Imagine you are in a crowd of friends. You’re feeling slightly uncomfortable because you’re wondering whether you fit in or not, but for the most part you’re feeling okay. Suddenly, a friend pulls out a joint, lights it, and passes it around. You’re not sure what to do when the person next to you finally passes it to you. It’s quite possible that you might try marijuana for the first time, although for those around you, they appear so comfortable that it’s likely far from being their first time.
However, if you’re tempted because if you say yes, it’s as though you’ll be offered a place among them. You’ll be welcomed, accepted, and that’s exactly what you’ve been looking for. Besides you don’t want to experience the following, which just may pressure you into taking a hit:
- Fear of rejection
- Not wanting to be made fun of
- Not wanting to lose a friend
- Not wanting to hurt someone’s feelings
- The desire to appear grown up
- The desire to appear in control
- Not having a clear picture of other’s desire
- Not understanding how to avoid or handle a situation
- Not knowing how to say no
These are many other reasons might keep you from saying, “Hey, thanks but I’d rather not.” It’s hard to be in that position because being a part of the crowd is going to feel good, and just before the joint started to get passed around, that’s exactly what you were feeling. You wanted to be embraced by your friends.
At the same time, there could be something strengthening about being able to say no. If you really feel that smoking marijuana isn’t good for you. If you’ve made up your mind that using drugs is only going to get in the way of your academic and professional success, then perhaps you know that what you really want to do is say no in this situation.
It’s tricky because there may be an inner struggle. There may be a desire to say no but the need to say yes at the same time. However, if you can stay true to yourself and not give into the pressure of wanting to belong, here are some ways to no:
- Say no assertively
- Stay separate from activities that involve drugs or alcohol
- Suggest another activity that doesn’t involve drugs
- Stand up for your friends
- Walk away
- Find friends who do not engage in drug-related activities
- Speak clearly and don’t mumble
- Don’t say no too aggressively, but be firm
You might also ask your parents to help you, or another adult you trust.
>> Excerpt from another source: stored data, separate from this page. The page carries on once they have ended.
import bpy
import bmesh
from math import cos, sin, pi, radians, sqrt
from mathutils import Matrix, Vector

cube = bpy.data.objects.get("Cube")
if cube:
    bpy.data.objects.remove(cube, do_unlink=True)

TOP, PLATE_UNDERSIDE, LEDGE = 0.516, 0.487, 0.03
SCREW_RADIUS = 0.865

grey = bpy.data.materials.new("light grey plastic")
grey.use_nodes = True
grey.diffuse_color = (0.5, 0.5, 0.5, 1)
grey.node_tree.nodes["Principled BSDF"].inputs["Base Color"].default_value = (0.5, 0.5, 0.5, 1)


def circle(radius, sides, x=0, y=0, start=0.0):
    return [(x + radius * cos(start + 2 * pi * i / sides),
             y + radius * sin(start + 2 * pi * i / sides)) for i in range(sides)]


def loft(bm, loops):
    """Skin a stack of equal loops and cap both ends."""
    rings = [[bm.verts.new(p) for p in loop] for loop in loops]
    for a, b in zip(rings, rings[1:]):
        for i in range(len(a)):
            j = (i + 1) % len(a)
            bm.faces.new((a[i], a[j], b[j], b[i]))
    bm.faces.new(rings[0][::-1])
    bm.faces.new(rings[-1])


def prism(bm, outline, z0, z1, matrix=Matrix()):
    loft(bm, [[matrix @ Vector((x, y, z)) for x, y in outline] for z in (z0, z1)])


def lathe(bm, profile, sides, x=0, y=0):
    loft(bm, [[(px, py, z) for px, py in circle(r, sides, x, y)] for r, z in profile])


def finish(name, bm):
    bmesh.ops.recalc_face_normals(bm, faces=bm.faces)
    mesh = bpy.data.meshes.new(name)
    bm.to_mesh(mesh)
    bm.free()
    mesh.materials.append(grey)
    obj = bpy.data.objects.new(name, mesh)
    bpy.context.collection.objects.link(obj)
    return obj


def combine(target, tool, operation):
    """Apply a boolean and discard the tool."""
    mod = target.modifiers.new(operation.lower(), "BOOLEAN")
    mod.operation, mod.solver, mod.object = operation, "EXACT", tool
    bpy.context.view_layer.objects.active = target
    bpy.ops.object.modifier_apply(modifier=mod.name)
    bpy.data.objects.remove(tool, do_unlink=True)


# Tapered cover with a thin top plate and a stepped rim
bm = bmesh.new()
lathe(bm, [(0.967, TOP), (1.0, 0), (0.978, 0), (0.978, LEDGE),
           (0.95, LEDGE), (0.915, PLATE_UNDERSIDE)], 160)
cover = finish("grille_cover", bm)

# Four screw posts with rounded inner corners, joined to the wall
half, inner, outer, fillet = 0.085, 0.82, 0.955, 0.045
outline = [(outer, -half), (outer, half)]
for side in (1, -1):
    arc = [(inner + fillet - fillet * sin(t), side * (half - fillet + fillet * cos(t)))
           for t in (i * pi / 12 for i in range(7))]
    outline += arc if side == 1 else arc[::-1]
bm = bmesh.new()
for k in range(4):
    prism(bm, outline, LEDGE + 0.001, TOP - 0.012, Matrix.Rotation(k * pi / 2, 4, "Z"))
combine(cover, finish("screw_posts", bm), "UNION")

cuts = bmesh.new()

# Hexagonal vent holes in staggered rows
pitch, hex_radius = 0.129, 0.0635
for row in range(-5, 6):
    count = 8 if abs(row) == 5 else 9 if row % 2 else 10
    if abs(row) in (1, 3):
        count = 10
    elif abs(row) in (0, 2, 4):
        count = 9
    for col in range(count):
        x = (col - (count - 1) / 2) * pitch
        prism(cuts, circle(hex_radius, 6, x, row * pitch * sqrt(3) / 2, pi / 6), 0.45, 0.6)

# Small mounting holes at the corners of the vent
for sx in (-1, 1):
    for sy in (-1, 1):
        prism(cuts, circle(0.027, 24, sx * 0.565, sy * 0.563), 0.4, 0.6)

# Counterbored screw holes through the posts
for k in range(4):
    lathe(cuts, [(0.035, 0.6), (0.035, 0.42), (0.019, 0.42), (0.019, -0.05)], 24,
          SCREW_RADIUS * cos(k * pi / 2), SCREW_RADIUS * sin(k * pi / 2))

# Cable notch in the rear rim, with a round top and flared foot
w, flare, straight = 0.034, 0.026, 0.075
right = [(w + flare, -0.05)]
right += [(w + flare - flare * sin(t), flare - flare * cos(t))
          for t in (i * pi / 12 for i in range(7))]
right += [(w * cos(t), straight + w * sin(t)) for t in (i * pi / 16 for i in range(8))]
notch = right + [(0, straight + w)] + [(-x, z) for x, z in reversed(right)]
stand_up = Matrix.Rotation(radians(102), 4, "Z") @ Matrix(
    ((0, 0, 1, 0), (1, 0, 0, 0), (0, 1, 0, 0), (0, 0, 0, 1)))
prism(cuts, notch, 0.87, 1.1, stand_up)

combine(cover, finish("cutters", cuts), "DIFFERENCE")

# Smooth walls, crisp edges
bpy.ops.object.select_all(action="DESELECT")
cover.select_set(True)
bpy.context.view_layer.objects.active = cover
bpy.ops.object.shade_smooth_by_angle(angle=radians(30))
Adults in your life can do the following to strengthen who you are so that you don’t succumb to peer pressure:
Adults can help a teen be aware of risky situations. Parents or adult friends can help by knowing your friends (and friends’ family members), and be aware of their habits and attitudes. Adults can keep up to date on what you’re up against so that they know how to support you in specific areas where you might need support. For instance, you might need help in being assertive or in communication skills or standing up for himself. Knowing the dynamics of your relationships with peers can support in knowing your needs and then you can communicate these needs to your parents or other adults. Adults can be your allies in making healthy and life-affirming decisions for yourself.
Adults can help a teen be honest. Help your teen understand that he doesn’t have to do something wrong to feel accepted by his peers, and that his real friends won’t pressure him to drink, smoke, or use illicit drugs.
Adults can teach a teen how to relax. When you learn to manage stress in healthy ways, you won’t be tempted to drink because it’s been a hectic day or because you feel you deserve it. Instead, you and the adults around you can learn about relaxation techniques and how to use them. Relaxation can create a psychological state that can invite solutions to stressful situations. In most cases, feeling relaxed helps with having to face a large amount of homework, chores, and other responsibilities. Furthermore, when you see your parents modeling those stress-relieving activities, it communicates that it’s important. In this way, you can also learn to take care of yourself, which includes saying no to substances that may be harmful.